» **WORK ORDER**
Among the lines below, a stretch begins at the one with "segments=n, radius1=r, radius2=r" and ends at the one with "bm.faces.new((ends[0][i], ends[0][j], ends[1][j], ends[1][i]))". Repeat that stretch exactly, ends included.

» **SOURCE DATA**
== Segment start ==
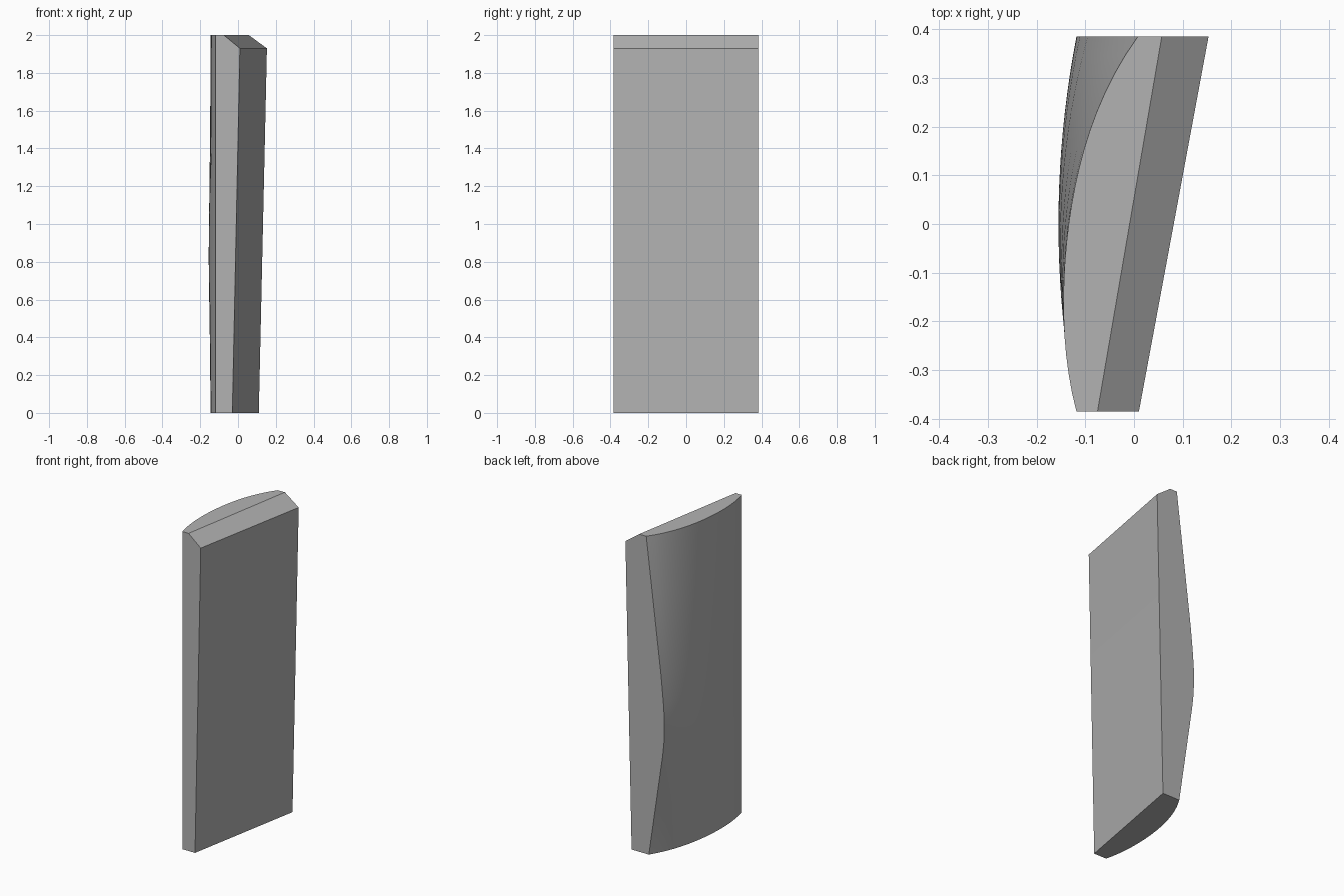
import bpy, bmesh

if "Cube" in bpy.data.objects:
    bpy.data.objects.remove(bpy.data.objects["Cube"])

HALF = 0.385      # half the panel width along y
BEVEL_Z = 1.93    # where the sloped top edge starts
STEPS = 20        # segments across the bowed side

# Height and x of the rear corner of the bowed side
CORNER = [(0, -0.01), (0.64, -0.105), (0.72, -0.114), (0.8, -0.118), (0.89, -0.117),
          (0.98, -0.111), (1.15, -0.095), (2, 0.008)]


def corner_x(z):
    for (z0, x0), (z1, x1) in zip(CORNER, CORNER[1:]):
        if z <= z1:
            return x0 + (x1 - x0) * (z - z0) / (z1 - z0)


def section(z):
    """Closed outline: flat side front, bowed side, flat side back."""
    rear = corner_x(z)
    twist = (rear + 0.118) / 0.126
    depth = 0.037 + 0.042 * twist
    if z > BEVEL_Z:
        flat_front, flat_back = -0.075, 0.057
    else:
        flat_front = -0.03 + 0.04 * z / BEVEL_Z
        flat_back = 0.11 + 0.043 * z / BEVEL_Z
    ring = [(flat_front, -HALF, z)]
    for i in range(STEPS + 1):
        t = 2 * i / STEPS - 1
        chord = -0.118 + (rear + 0.118) * (t + 1) / 2
        bow = depth * (1 - t * t) * (1 + twist * (0.15 * t + 0.2 * t * t))
        ring.append((chord - bow, t * HALF, z))
    ring.append((flat_back, HALF, z))
    return ring


# Loft the sections into one closed panel
levels = sorted({z for z, _ in CORNER} | {0.32, 1.4, 1.65, BEVEL_Z})
bm = bmesh.new()
rings = [[bm.verts.new(p) for p in section(z)] for z in levels]
for low, high in zip(rings, rings[1:]):
    for i in range(len(low)):
        j = (i + 1) % len(low)
        bm.faces.new((low[i], low[j], high[j], high[i]))
bm.faces.new(rings[0])
bm.faces.new(rings[-1])
bmesh.ops.recalc_face_normals(bm, faces=bm.faces)

mesh = bpy.data.meshes.new("curved_panel")
bm.to_mesh(mesh)
bm.free()
panel = bpy.data.objects.new("curved_panel", mesh)
bpy.context.collection.objects.link(panel)

# Plain grey finish
grey = bpy.data.materials.new("plain_grey")
grey.use_nodes = True
colour = (0.45, 0.45, 0.45, 1)
grey.diffuse_color = colour
grey.node_tree.nodes["Principled BSDF"].inputs["Base Color"].default_value = colour
mesh.materials.append(grey)

bpy.context.view_layer.objects.active = panel
panel.select_set(True)
bpy.ops.object.shade_smooth_by_angle(angle=0.5)
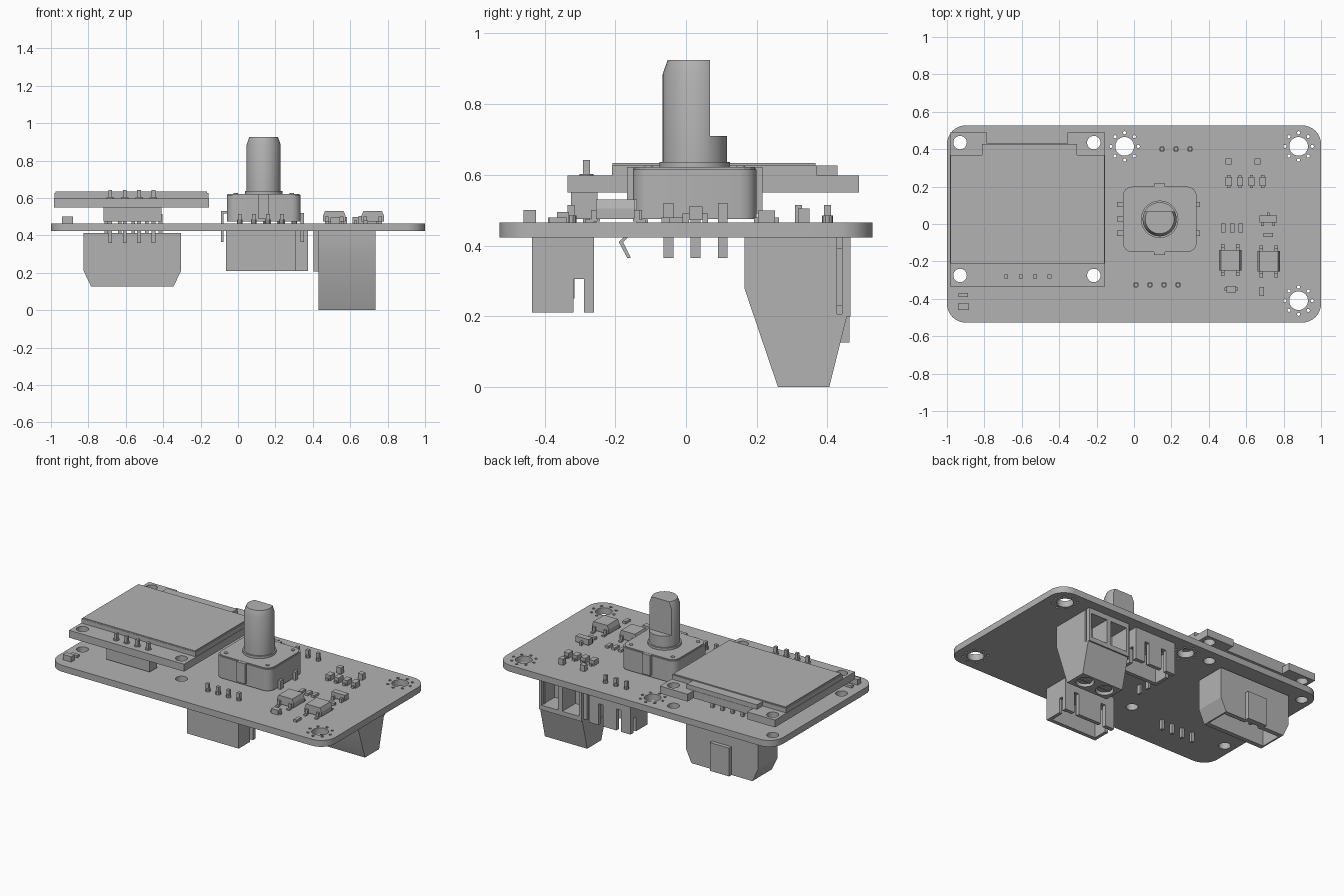
import bpy, bmesh, math
from mathutils import Matrix, Vector

if "Cube" in bpy.data.objects:
    bpy.data.objects.remove(bpy.data.objects["Cube"], do_unlink=True)

grey = bpy.data.materials.new("plain grey")
grey.use_nodes = True
grey.diffuse_color = (0.45, 0.45, 0.45, 1)
grey.node_tree.nodes["Principled BSDF"].inputs["Base Color"].default_value = (0.45, 0.45, 0.45, 1)


def finish(name, bm, smooth=False):
    bmesh.ops.recalc_face_normals(bm, faces=bm.faces)
    mesh = bpy.data.meshes.new(name)
    bm.to_mesh(mesh)
    bm.free()
    ob = bpy.data.objects.new(name, mesh)
    bpy.context.collection.objects.link(ob)
    mesh.materials.append(grey)
    if smooth:
        shade(ob)
    return ob


def activate(ob):
    bpy.ops.object.select_all(action="DESELECT")
    ob.select_set(True)
    bpy.context.view_layer.objects.active = ob


def shade(ob):
    activate(ob)
    bpy.ops.object.shade_smooth_by_angle(angle=math.radians(30))


def add_box(bm, x0, x1, y0, y1, z0, z1):
    size = Matrix.Diagonal((x1 - x0, y1 - y0, z1 - z0, 1))
    mid = Matrix.Translation(((x0 + x1) / 2, (y0 + y1) / 2, (z0 + z1) / 2))
    bmesh.ops.create_cube(bm, size=1, matrix=mid @ size)


def add_cyl(bm, x, y, r, z0, z1, n=24, r_top=None):
    bmesh.ops.create_cone(bm, cap_ends=True, segments=n, radius1=r, radius2=r if r_top is None else r_top,
                          depth=z1 - z0, matrix=Matrix.Translation((x, y, (z0 + z1) / 2)))


def add_prism(bm, pts, lo, hi, axis="z"):
    place = {"z": lambda a, b, t: (a, b, t), "x": lambda a, b, t: (t, a, b),
             "y": lambda a, b, t: (a, t, b)}[axis]
    ends = [[bm.verts.new(place(a, b, t)) for a, b in pts] for t in (lo, hi)]
    bm.faces.new(ends[0])
    bm.faces.new(ends[1])
    for i in range(len(pts)):
        j = (i + 1) % len(pts)
        bm.faces.new((ends[0][i], ends[0][j], ends[1][j], ends[1][i]))


def rounded(x0, x1, y0, y1, r, n=8):
    corners = [(x1 - r, y1 - r), (x0 + r, y1 - r), (x0 + r, y0 + r), (x1 - r, y0 + r)]
    return [(cx + r * math.cos(a), cy + r * math.sin(a)) for q, (cx, cy) in enumerate(corners)
            for a in [math.pi / 2 * (q + k / n) for k in range(n + 1)]]


def boxes(name, *dims):
    bm = bmesh.new()
    for d in dims:
        add_box(bm, *d)
    return finish(name, bm)


def prism(name, pts, lo, hi, axis="z", smooth=False):
    bm = bmesh.new()
    add_prism(bm, pts, lo, hi, axis)
    return finish(name, bm, smooth)


def carve(ob, cutter):
    activate(ob)
    mod = ob.modifiers.new("cut", "BOOLEAN")
    mod.operation, mod.solver, mod.object = "DIFFERENCE", "EXACT", cutter
    bpy.ops.object.modifier_apply(modifier=mod.name)
    bpy.data.objects.remove(cutter, do_unlink=True)


# circuit board with mounting holes and via rings
TOP, BOT = 0.465, 0.423
module_holes = [(x, y) for x in (-0.93, -0.215) for y in (-0.275, 0.435)]
board = prism("circuit_board", rounded(-1, 1, -0.527, 0.527, 0.1), BOT, TOP)
bm = bmesh.new()
for x, y in [(-0.05, 0.415), (0.88, 0.415), (0.88, -0.41)]:
    add_cyl(bm, x, y, 0.05, 0.4, 0.5, 32)
    for k in range(8):
        a = k * math.pi / 4
        add_cyl(bm, x + 0.073 * math.cos(a), y + 0.073 * math.sin(a), 0.009, 0.4, 0.5, 8)
for x, y in module_holes:
    add_cyl(bm, x, y, 0.036, 0.4, 0.5)
carve(board, finish("hole_cutter", bm))
shade(board)

# display module: notched carrier, glass, active area, header and pins
carrier = prism("display_carrier", [(-0.985, -0.335), (-0.155, -0.335), (-0.155, 0.49), (-0.355, 0.49),
                (-0.355, 0.43), (-0.785, 0.43), (-0.785, 0.49), (-0.985, 0.49)], 0.55, 0.598)
bm = bmesh.new()
for x, y in module_holes:
    add_cyl(bm, x, y, 0.036, 0.5, 0.7)
carve(carrier, finish("hole_cutter", bm))
shade(carrier)
prism("display_glass", [(-0.982, -0.21), (-0.158, -0.21), (-0.158, 0.37), (-0.305, 0.37),
      (-0.305, 0.428), (-0.812, 0.428), (-0.812, 0.37), (-0.982, 0.37)], 0.598, 0.627)
boxes("display_panel", (-0.975, -0.165, -0.208, 0.366, 0.627, 0.634))
boxes("display_header", (-0.72, -0.41, -0.325, -0.25, 0.475, 0.55))
bm = bmesh.new()
for k in range(4):
    x = -0.683 + 0.077 * k
    add_box(bm, x - 0.01, x + 0.01, -0.291, -0.271, 0.36, 0.642)
    add_cyl(bm, x, -0.281, 0.02, 0.598, 0.602, 12)
finish("display_pins", bm)

# rotary encoder
CX, CY = 0.137, 0.025
prism("encoder_body", rounded(-0.06, 0.335, -0.15, 0.2, 0.05, 4), 0.475, 0.615, smooth=True)
bm = bmesh.new()
add_prism(bm, rounded(-0.055, 0.33, -0.145, 0.195, 0.05, 4), 0.615, 0.622)
for s in (-1, 1):
    add_box(bm, CX - 0.03, CX + 0.03, CY + s * 0.182 - 0.01, CY + s * 0.182 + 0.01, 0.49, 0.622)
    for t in (-1, 1):
        add_cyl(bm, CX + s * 0.15, CY + t * 0.13, 0.012, 0.62, 0.626, 12)
finish("encoder_cover", bm)
bm = bmesh.new()
add_cyl(bm, CX, CY, 0.1, 0.62, 0.637, 40)
finish("encoder_bushing", bm, True)
bm = bmesh.new()
add_cyl(bm, CX, CY, 0.091, 0.63, 0.885, 40)
add_cyl(bm, CX, CY, 0.091, 0.885, 0.925, 40, 0.077)
bmesh.ops.remove_doubles(bm, verts=bm.verts, dist=0.0005)
bmesh.ops.delete(bm, geom=[f for f in bm.faces if len(f.verts) > 4 and abs(f.calc_center_median().z - 0.885) < 0.01],
                 context="FACES_ONLY")
shaft = finish("encoder_shaft", bm)
carve(shaft, boxes("flat_cutter", (-0.1, 0.4, 0.068, 0.2, 0.71, 1)))
shade(shaft)
bm = bmesh.new()
for y in (-0.05, 0.027, 0.104):
    add_prism(bm, [(-0.06, 0.53), (-0.092, 0.53), (-0.092, 0.365), (-0.078, 0.365),
                   (-0.078, 0.518), (-0.06, 0.518)], y - 0.014, y + 0.014, "y")
for y in (-0.05, 0.104):
    add_box(bm, 0.335, 0.352, y - 0.014, y + 0.014, 0.365, 0.52)
finish("encoder_leads", bm)
prism("encoder_hook", [(-0.17, 0.43), (-0.19, 0.41), (-0.166, 0.365), (-0.156, 0.365),
      (-0.178, 0.41), (-0.158, 0.43)], CX - 0.02, CX + 0.02, "x")


# slotted pin sockets under the board
def socket(name, x0, x1, y0, y1, pins):
    shell = boxes(name, (x0, x1, y0, y1, 0.21, BOT))
    mid = (x0 + x1) / 2
    carve(shell, boxes("cavity", (x0 + 0.022, x1 - 0.022, y0 + 0.025, y1 - 0.025, 0.1, 0.375)))
    carve(shell, boxes("notch", (x0 - 0.1, x1 + 0.1, y1 - 0.058, y1 - 0.029, 0.1, 0.305)))
    reach = (x1 - x0) / 2 - 0.085
    for s in (-1, 1):
        x = mid + s * reach
        carve(shell, boxes("slot", (x - 0.017, x + 0.017, y1 - 0.04, y1 + 0.1, 0.1, 0.35)))
    bm = bmesh.new()
    for k in range(pins):
        x, y = mid + 0.075 * (k - (pins - 1) / 2), y0 + 0.11
        add_box(bm, x - 0.01, x + 0.01, y - 0.01, y + 0.01, 0.25, 0.515)
        add_cyl(bm, x, y, 0.016, TOP, 0.485, 10)
    finish(name + "_pins", bm)


socket("front_socket", -0.065, 0.31, -0.435, -0.26, 4)
socket("back_socket", 0.075, 0.375, 0.29, 0.465, 3)

# large box plug with a locking tab
plug = prism("box_plug", [(-0.825, 0.412), (-0.825, 0.21), (-0.785, 0.126), (-0.345, 0.126),
             (-0.305, 0.21), (-0.305, 0.412)], 0.235, 0.437, "y")
carve(plug, boxes("cavity", (-0.775, -0.355, 0.265, 0.407, 0.05, 0.37)))
carve(plug, boxes("tab_slot", (-0.62, -0.51, 0.38, 0.425, 0.05, 0.29)))
boxes("plug_tab", (-0.635, -0.495, 0.435, 0.462, 0.126, 0.31))
boxes("plug_pins", *[(x - 0.01, x + 0.01, 0.308, 0.328, 0.2, 0.515)
                     for x in [-0.705 + 0.0725 * k for k in range(5)]])

# two-way screw terminal
terminal = prism("screw_terminal", [(0.165, BOT), (0.165, 0.28), (0.26, 0), (0.405, 0),
                 (0.455, 0.2), (0.465, 0.2), (0.465, BOT)], 0.43, 0.735, "x")
bm = bmesh.new()
for x in (0.507, 0.658):
    add_box(bm, x - 0.06, x + 0.06, 0.33, 0.6, 0.23, 0.39)
    add_cyl(bm, x, 0.333, 0.055, -0.1, 0.04, 24)
carve(terminal, finish("opening_cutter", bm))
carve(terminal, boxes("groove", (0.715, 0.8, 0.427, 0.441, 0.207, 0.5)))
shade(terminal)
boxes("terminal_rib", (0.405, 0.432, 0.427, 0.441, 0.207, BOT))
bm = bmesh.new()
for x in (0.507, 0.658):
    add_cyl(bm, x, 0.333, 0.045, 0.015, 0.05, 24)
    add_box(bm, x - 0.04, x + 0.04, 0.325, 0.341, 0.008, 0.02)
finish("terminal_screws", bm)

# four-lead chips with chamfered tops
for name, x, y in [("left_chip", 0.515, -0.193), ("right_chip", 0.72, -0.2)]:
    bm = bmesh.new()
    add_prism(bm, [(x - 0.06, 0.475), (x + 0.06, 0.475), (x + 0.06, 0.505), (x + 0.05, 0.53),
                   (x - 0.05, 0.53), (x - 0.06, 0.505)], y - 0.055, y + 0.055, "y")
    for sx in (-0.04, 0.04):
        for s in (-1, 1):
            near, far = sorted((y + s * 0.05, y + s * 0.068))
            add_box(bm, x + sx - 0.009, x + sx + 0.009, near, far, 0.468, 0.5)
            near, far = sorted((y + s * 0.06, y + s * 0.085))
            add_box(bm, x + sx - 0.009, x + sx + 0.009, near, far, TOP, 0.474)
    finish(name, bm)

# small transistor
boxes("transistor", (0.67, 0.765, 0.008, 0.046, 0.472, 0.51), (0.71, 0.725, 0.046, 0.062, TOP, 0.49),
      (0.68, 0.695, -0.01, 0.008, TOP, 0.49), (0.74, 0.755, -0.01, 0.008, TOP, 0.49))


# small surface parts: centre, width, depth, height
def chips(name, spots, w, d, h):
    boxes(name, *[(x - w / 2, x + w / 2, y - d / 2, y + d / 2, TOP, TOP + h) for x, y in spots])


chips("resistors_upright", [(0.477, -0.022), (0.525, -0.022), (0.571, -0.022), (0.683, -0.362)], 0.022, 0.048, 0.015)
chips("resistors_flat", [(0.717, -0.058), (-0.912, -0.38)], 0.05, 0.022, 0.015)
chips("capacitor", [(-0.912, -0.442)], 0.06, 0.035, 0.035)
chips("diode", [(0.52, -0.348)], 0.05, 0.034, 0.03)
chips("diode_ends", [(0.52, -0.348)], 0.07, 0.016, 0.012)
row = [(0.506 + 0.061 * k, 0.228) for k in range(4)]
chips("row_parts", row, 0.034, 0.048, 0.034)
chips("row_part_ends", row, 0.018, 0.07, 0.014)
chips("indicator_lights", [(0.505, 0.333), (0.659, 0.333)], 0.032, 0.032, 0.04)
== Segment end ==
» **RESULT OF THIS EXERCISE**
    bmesh.ops.create_cone(bm, cap_ends=True, segments=n, radius1=r, radius2=r if r_top is None else r_top,
                          depth=z1 - z0, matrix=Matrix.Translation((x, y, (z0 + z1) / 2)))


def add_prism(bm, pts, lo, hi, axis="z"):
    place = {"z": lambda a, b, t: (a, b, t), "x": lambda a, b, t: (t, a, b),
             "y": lambda a, b, t: (a, t, b)}[axis]
    ends = [[bm.verts.new(place(a, b, t)) for a, b in pts] for t in (lo, hi)]
    bm.faces.new(ends[0])
    bm.faces.new(ends[1])
    for i in range(len(pts)):
        j = (i + 1) % len(pts)
        bm.faces.new((ends[0][i], ends[0][j], ends[1][j], ends[1][i]))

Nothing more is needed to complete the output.